Activity: When the line containing "solid between two" appears in the entries below, begin printing there and stop after the line containing "a = [bm.verts.new(place(p, low))"; print each of those lines exactly and no other line.

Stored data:
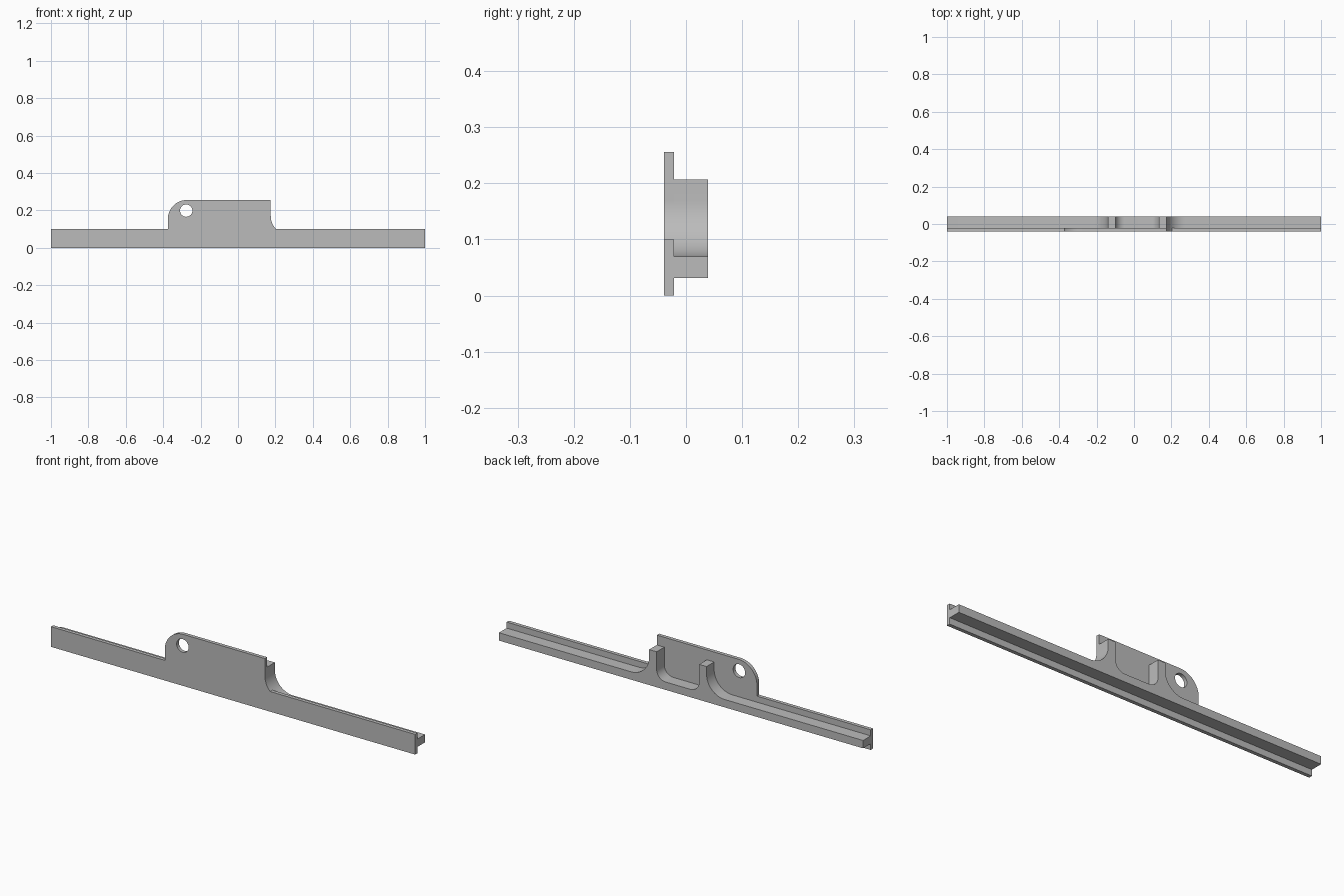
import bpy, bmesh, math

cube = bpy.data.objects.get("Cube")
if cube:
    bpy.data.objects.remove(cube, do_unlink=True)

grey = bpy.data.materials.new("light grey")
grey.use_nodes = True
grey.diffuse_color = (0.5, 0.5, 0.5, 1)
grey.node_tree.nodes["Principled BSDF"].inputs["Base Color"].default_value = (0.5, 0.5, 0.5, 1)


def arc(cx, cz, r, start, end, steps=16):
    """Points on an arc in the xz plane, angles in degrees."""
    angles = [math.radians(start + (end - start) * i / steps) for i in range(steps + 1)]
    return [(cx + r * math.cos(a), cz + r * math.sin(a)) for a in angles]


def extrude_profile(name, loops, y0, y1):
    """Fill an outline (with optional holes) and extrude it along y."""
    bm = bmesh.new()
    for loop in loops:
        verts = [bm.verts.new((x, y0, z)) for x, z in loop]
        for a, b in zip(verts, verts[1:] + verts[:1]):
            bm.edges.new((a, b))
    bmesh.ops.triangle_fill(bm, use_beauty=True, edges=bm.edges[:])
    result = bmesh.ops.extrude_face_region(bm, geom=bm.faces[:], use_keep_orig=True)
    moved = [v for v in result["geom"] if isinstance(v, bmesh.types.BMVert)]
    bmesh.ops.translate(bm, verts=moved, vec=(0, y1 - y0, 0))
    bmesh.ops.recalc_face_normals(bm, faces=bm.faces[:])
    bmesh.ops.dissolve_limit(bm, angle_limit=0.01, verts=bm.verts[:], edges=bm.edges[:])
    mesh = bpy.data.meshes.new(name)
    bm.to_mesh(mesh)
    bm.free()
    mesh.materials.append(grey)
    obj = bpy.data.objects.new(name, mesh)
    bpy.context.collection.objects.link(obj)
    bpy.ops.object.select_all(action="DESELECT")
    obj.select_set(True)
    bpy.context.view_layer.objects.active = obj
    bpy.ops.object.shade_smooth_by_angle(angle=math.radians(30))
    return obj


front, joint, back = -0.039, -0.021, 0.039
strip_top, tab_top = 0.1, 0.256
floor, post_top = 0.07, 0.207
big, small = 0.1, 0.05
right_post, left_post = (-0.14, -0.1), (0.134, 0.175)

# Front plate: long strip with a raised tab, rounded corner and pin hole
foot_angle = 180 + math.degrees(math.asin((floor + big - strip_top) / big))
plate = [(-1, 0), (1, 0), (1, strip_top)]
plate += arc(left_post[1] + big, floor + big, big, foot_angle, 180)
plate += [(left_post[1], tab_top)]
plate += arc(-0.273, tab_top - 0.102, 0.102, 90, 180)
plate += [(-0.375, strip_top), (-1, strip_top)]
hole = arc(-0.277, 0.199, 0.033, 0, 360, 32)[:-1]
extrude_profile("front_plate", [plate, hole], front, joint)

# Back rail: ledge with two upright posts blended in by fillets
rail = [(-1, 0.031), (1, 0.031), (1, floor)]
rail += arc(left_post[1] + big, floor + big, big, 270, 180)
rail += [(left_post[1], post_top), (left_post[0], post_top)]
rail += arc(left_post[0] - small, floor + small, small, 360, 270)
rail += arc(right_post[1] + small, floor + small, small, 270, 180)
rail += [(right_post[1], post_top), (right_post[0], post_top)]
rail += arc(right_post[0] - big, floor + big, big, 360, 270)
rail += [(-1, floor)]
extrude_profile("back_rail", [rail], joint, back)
--
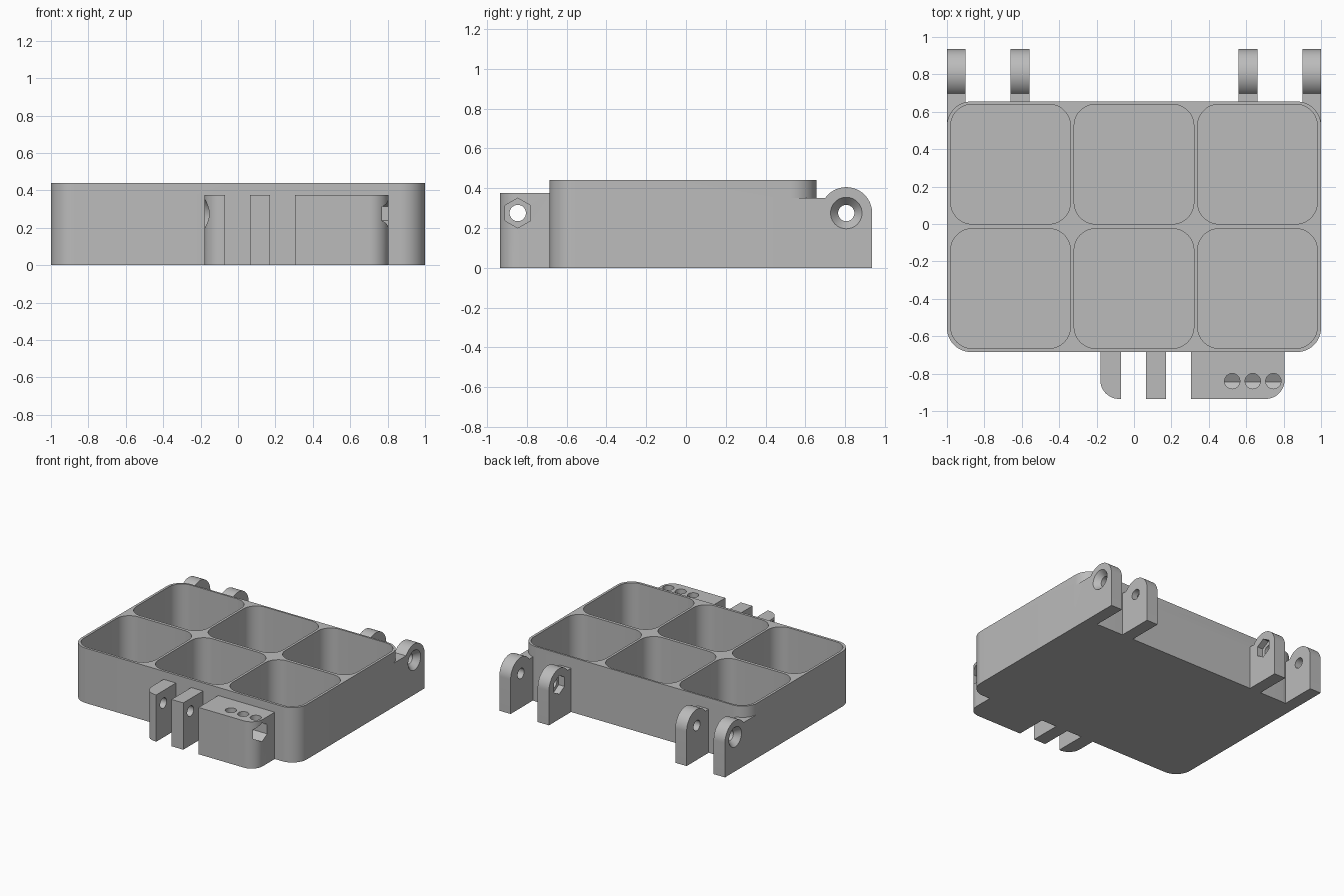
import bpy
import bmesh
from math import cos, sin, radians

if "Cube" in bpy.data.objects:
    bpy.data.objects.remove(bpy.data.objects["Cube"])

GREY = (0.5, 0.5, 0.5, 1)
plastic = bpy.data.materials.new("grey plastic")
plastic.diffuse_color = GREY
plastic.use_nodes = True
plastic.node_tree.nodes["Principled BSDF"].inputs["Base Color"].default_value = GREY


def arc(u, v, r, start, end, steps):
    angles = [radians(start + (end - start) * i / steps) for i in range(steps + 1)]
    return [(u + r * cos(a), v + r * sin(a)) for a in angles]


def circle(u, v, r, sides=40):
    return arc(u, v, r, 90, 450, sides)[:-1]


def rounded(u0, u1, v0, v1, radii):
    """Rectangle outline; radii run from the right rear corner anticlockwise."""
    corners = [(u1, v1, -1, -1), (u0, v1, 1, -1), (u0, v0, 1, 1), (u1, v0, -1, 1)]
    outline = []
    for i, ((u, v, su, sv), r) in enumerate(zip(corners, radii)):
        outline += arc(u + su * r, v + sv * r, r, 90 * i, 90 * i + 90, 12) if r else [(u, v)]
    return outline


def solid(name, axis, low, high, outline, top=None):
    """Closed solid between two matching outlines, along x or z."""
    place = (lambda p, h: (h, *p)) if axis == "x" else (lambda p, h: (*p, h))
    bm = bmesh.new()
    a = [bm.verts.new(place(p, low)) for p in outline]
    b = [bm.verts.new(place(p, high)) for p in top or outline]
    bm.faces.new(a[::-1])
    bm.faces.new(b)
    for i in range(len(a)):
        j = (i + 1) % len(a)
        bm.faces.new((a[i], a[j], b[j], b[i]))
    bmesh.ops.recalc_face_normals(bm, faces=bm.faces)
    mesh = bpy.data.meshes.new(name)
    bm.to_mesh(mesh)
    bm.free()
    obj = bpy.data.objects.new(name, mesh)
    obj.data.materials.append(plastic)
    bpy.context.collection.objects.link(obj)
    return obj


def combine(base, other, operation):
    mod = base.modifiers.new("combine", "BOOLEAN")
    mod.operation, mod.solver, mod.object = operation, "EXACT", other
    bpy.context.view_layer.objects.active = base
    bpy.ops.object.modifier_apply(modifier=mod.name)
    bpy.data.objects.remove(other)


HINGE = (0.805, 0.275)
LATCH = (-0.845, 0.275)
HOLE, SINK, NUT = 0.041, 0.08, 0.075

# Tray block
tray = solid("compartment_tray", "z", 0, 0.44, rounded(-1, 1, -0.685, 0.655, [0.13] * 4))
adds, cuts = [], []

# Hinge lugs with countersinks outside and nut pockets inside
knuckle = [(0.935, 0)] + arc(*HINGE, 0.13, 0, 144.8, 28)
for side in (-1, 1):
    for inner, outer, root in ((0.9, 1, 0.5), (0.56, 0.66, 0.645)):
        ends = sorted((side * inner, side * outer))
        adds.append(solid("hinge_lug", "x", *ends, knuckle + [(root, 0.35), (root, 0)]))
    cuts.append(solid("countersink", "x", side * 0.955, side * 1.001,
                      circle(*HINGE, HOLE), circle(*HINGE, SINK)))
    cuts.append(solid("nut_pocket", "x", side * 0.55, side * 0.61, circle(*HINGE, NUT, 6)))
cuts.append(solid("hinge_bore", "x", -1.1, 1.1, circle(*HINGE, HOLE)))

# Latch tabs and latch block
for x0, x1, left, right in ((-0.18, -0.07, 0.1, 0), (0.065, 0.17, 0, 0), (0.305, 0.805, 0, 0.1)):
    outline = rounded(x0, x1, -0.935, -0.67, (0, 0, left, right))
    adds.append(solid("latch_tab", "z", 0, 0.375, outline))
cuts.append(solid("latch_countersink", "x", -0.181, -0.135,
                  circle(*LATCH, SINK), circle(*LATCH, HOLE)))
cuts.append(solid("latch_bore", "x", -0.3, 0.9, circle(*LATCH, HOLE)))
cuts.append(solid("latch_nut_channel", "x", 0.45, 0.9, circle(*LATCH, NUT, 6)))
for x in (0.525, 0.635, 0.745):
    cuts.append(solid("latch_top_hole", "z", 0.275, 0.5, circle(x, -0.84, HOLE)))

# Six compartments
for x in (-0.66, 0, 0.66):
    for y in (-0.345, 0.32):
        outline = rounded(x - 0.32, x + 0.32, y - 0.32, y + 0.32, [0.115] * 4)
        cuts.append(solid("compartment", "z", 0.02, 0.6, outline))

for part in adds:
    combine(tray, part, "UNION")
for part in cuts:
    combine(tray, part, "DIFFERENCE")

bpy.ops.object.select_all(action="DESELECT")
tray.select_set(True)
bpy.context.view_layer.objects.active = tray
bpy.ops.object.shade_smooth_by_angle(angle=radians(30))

Answer space:
    """Closed solid between two matching outlines, along x or z."""
    place = (lambda p, h: (h, *p)) if axis == "x" else (lambda p, h: (*p, h))
    bm = bmesh.new()
    a = [bm.verts.new(place(p, low)) for p in outline]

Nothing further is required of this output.